Recorded data:

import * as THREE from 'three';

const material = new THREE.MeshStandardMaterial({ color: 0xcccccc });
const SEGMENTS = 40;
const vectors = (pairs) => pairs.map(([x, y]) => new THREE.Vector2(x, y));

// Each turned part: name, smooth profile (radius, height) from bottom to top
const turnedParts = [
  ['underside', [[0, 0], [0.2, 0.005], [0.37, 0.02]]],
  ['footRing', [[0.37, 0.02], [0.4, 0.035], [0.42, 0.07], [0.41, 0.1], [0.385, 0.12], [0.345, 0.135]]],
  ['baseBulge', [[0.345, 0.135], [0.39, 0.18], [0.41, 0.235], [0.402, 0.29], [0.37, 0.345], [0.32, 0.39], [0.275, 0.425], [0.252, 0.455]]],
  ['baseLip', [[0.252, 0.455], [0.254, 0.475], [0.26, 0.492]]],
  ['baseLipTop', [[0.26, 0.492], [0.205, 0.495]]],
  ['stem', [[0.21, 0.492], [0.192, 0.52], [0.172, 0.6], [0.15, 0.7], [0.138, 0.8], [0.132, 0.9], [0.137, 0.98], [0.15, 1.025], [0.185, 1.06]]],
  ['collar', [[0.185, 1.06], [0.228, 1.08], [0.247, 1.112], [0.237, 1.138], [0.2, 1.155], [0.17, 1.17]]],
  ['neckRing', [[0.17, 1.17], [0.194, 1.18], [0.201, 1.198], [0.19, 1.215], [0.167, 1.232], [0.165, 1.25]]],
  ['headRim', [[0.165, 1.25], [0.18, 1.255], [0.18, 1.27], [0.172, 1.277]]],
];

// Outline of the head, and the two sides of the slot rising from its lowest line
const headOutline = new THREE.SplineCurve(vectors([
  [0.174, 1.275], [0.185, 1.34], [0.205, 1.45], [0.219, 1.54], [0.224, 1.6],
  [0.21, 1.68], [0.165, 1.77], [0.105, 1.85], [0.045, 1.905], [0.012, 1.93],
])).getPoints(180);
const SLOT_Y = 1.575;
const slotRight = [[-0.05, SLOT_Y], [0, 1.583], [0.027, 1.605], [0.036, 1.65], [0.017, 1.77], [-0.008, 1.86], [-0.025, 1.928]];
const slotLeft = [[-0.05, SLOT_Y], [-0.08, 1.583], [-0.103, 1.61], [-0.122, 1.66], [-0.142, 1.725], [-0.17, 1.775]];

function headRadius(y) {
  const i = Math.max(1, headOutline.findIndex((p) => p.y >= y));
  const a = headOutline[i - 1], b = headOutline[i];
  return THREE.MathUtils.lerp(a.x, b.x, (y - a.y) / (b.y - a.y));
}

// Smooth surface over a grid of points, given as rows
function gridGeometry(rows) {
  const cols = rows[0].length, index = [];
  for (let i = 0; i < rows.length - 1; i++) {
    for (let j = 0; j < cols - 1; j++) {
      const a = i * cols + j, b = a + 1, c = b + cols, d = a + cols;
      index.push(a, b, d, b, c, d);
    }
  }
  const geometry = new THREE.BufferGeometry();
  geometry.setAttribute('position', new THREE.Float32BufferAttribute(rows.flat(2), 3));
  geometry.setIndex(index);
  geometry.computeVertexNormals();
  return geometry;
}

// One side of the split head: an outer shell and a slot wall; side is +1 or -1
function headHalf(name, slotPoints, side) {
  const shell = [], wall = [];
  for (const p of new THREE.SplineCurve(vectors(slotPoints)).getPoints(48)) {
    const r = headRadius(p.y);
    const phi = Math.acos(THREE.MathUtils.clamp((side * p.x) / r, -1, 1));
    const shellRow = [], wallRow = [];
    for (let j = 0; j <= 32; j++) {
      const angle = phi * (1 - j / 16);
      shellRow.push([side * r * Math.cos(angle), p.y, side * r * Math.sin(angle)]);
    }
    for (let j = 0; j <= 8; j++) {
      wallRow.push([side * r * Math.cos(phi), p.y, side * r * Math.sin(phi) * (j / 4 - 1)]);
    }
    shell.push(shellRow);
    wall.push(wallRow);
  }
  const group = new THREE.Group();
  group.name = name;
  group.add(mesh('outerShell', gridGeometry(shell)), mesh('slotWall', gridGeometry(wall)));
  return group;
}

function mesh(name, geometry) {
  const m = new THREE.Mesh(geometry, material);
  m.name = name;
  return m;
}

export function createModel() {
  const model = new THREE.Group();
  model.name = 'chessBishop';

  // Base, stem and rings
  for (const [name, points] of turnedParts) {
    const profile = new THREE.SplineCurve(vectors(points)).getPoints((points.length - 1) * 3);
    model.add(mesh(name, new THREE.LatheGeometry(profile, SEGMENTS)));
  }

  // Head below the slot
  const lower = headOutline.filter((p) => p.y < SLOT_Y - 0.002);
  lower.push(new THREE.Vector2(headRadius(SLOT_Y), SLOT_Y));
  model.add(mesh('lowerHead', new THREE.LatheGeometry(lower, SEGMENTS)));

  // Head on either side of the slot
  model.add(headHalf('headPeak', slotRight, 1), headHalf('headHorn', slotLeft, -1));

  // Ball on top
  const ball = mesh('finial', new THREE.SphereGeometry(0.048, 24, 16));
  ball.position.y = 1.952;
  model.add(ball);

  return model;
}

Task goal = Set down every entry once more, exactly as it was written above.

Exercise result =
import * as THREE from 'three';

const material = new THREE.MeshStandardMaterial({ color: 0xcccccc });
const SEGMENTS = 40;
const vectors = (pairs) => pairs.map(([x, y]) => new THREE.Vector2(x, y));

// Each turned part: name, smooth profile (radius, height) from bottom to top
const turnedParts = [
  ['underside', [[0, 0], [0.2, 0.005], [0.37, 0.02]]],
  ['footRing', [[0.37, 0.02], [0.4, 0.035], [0.42, 0.07], [0.41, 0.1], [0.385, 0.12], [0.345, 0.135]]],
  ['baseBulge', [[0.345, 0.135], [0.39, 0.18], [0.41, 0.235], [0.402, 0.29], [0.37, 0.345], [0.32, 0.39], [0.275, 0.425], [0.252, 0.455]]],
  ['baseLip', [[0.252, 0.455], [0.254, 0.475], [0.26, 0.492]]],
  ['baseLipTop', [[0.26, 0.492], [0.205, 0.495]]],
  ['stem', [[0.21, 0.492], [0.192, 0.52], [0.172, 0.6], [0.15, 0.7], [0.138, 0.8], [0.132, 0.9], [0.137, 0.98], [0.15, 1.025], [0.185, 1.06]]],
  ['collar', [[0.185, 1.06], [0.228, 1.08], [0.247, 1.112], [0.237, 1.138], [0.2, 1.155], [0.17, 1.17]]],
  ['neckRing', [[0.17, 1.17], [0.194, 1.18], [0.201, 1.198], [0.19, 1.215], [0.167, 1.232], [0.165, 1.25]]],
  ['headRim', [[0.165, 1.25], [0.18, 1.255], [0.18, 1.27], [0.172, 1.277]]],
];

// Outline of the head, and the two sides of the slot rising from its lowest line
const headOutline = new THREE.SplineCurve(vectors([
  [0.174, 1.275], [0.185, 1.34], [0.205, 1.45], [0.219, 1.54], [0.224, 1.6],
  [0.21, 1.68], [0.165, 1.77], [0.105, 1.85], [0.045, 1.905], [0.012, 1.93],
])).getPoints(180);
const SLOT_Y = 1.575;
const slotRight = [[-0.05, SLOT_Y], [0, 1.583], [0.027, 1.605], [0.036, 1.65], [0.017, 1.77], [-0.008, 1.86], [-0.025, 1.928]];
const slotLeft = [[-0.05, SLOT_Y], [-0.08, 1.583], [-0.103, 1.61], [-0.122, 1.66], [-0.142, 1.725], [-0.17, 1.775]];

function headRadius(y) {
  const i = Math.max(1, headOutline.findIndex((p) => p.y >= y));
  const a = headOutline[i - 1], b = headOutline[i];
  return THREE.MathUtils.lerp(a.x, b.x, (y - a.y) / (b.y - a.y));
}

// Smooth surface over a grid of points, given as rows
function gridGeometry(rows) {
  const cols = rows[0].length, index = [];
  for (let i = 0; i < rows.length - 1; i++) {
    for (let j = 0; j < cols - 1; j++) {
      const a = i * cols + j, b = a + 1, c = b + cols, d = a + cols;
      index.push(a, b, d, b, c, d);
    }
  }
  const geometry = new THREE.BufferGeometry();
  geometry.setAttribute('position', new THREE.Float32BufferAttribute(rows.flat(2), 3));
  geometry.setIndex(index);
  geometry.computeVertexNormals();
  return geometry;
}

// One side of the split head: an outer shell and a slot wall; side is +1 or -1
function headHalf(name, slotPoints, side) {
  const shell = [], wall = [];
  for (const p of new THREE.SplineCurve(vectors(slotPoints)).getPoints(48)) {
    const r = headRadius(p.y);
    const phi = Math.acos(THREE.MathUtils.clamp((side * p.x) / r, -1, 1));
    const shellRow = [], wallRow = [];
    for (let j = 0; j <= 32; j++) {
      const angle = phi * (1 - j / 16);
      shellRow.push([side * r * Math.cos(angle), p.y, side * r * Math.sin(angle)]);
    }
    for (let j = 0; j <= 8; j++) {
      wallRow.push([side * r * Math.cos(phi), p.y, side * r * Math.sin(phi) * (j / 4 - 1)]);
    }
    shell.push(shellRow);
    wall.push(wallRow);
  }
  const group = new THREE.Group();
  group.name = name;
  group.add(mesh('outerShell', gridGeometry(shell)), mesh('slotWall', gridGeometry(wall)));
  return group;
}

function mesh(name, geometry) {
  const m = new THREE.Mesh(geometry, material);
  m.name = name;
  return m;
}

export function createModel() {
  const model = new THREE.Group();
  model.name = 'chessBishop';

  // Base, stem and rings
  for (const [name, points] of turnedParts) {
    const profile = new THREE.SplineCurve(vectors(points)).getPoints((points.length - 1) * 3);
    model.add(mesh(name, new THREE.LatheGeometry(profile, SEGMENTS)));
  }

  // Head below the slot
  const lower = headOutline.filter((p) => p.y < SLOT_Y - 0.002);
  lower.push(new THREE.Vector2(headRadius(SLOT_Y), SLOT_Y));
  model.add(mesh('lowerHead', new THREE.LatheGeometry(lower, SEGMENTS)));

  // Head on either side of the slot
  model.add(headHalf('headPeak', slotRight, 1), headHalf('headHorn', slotLeft, -1));

  // Ball on top
  const ball = mesh('finial', new THREE.SphereGeometry(0.048, 24, 16));
  ball.position.y = 1.952;
  model.add(ball);

  return model;
}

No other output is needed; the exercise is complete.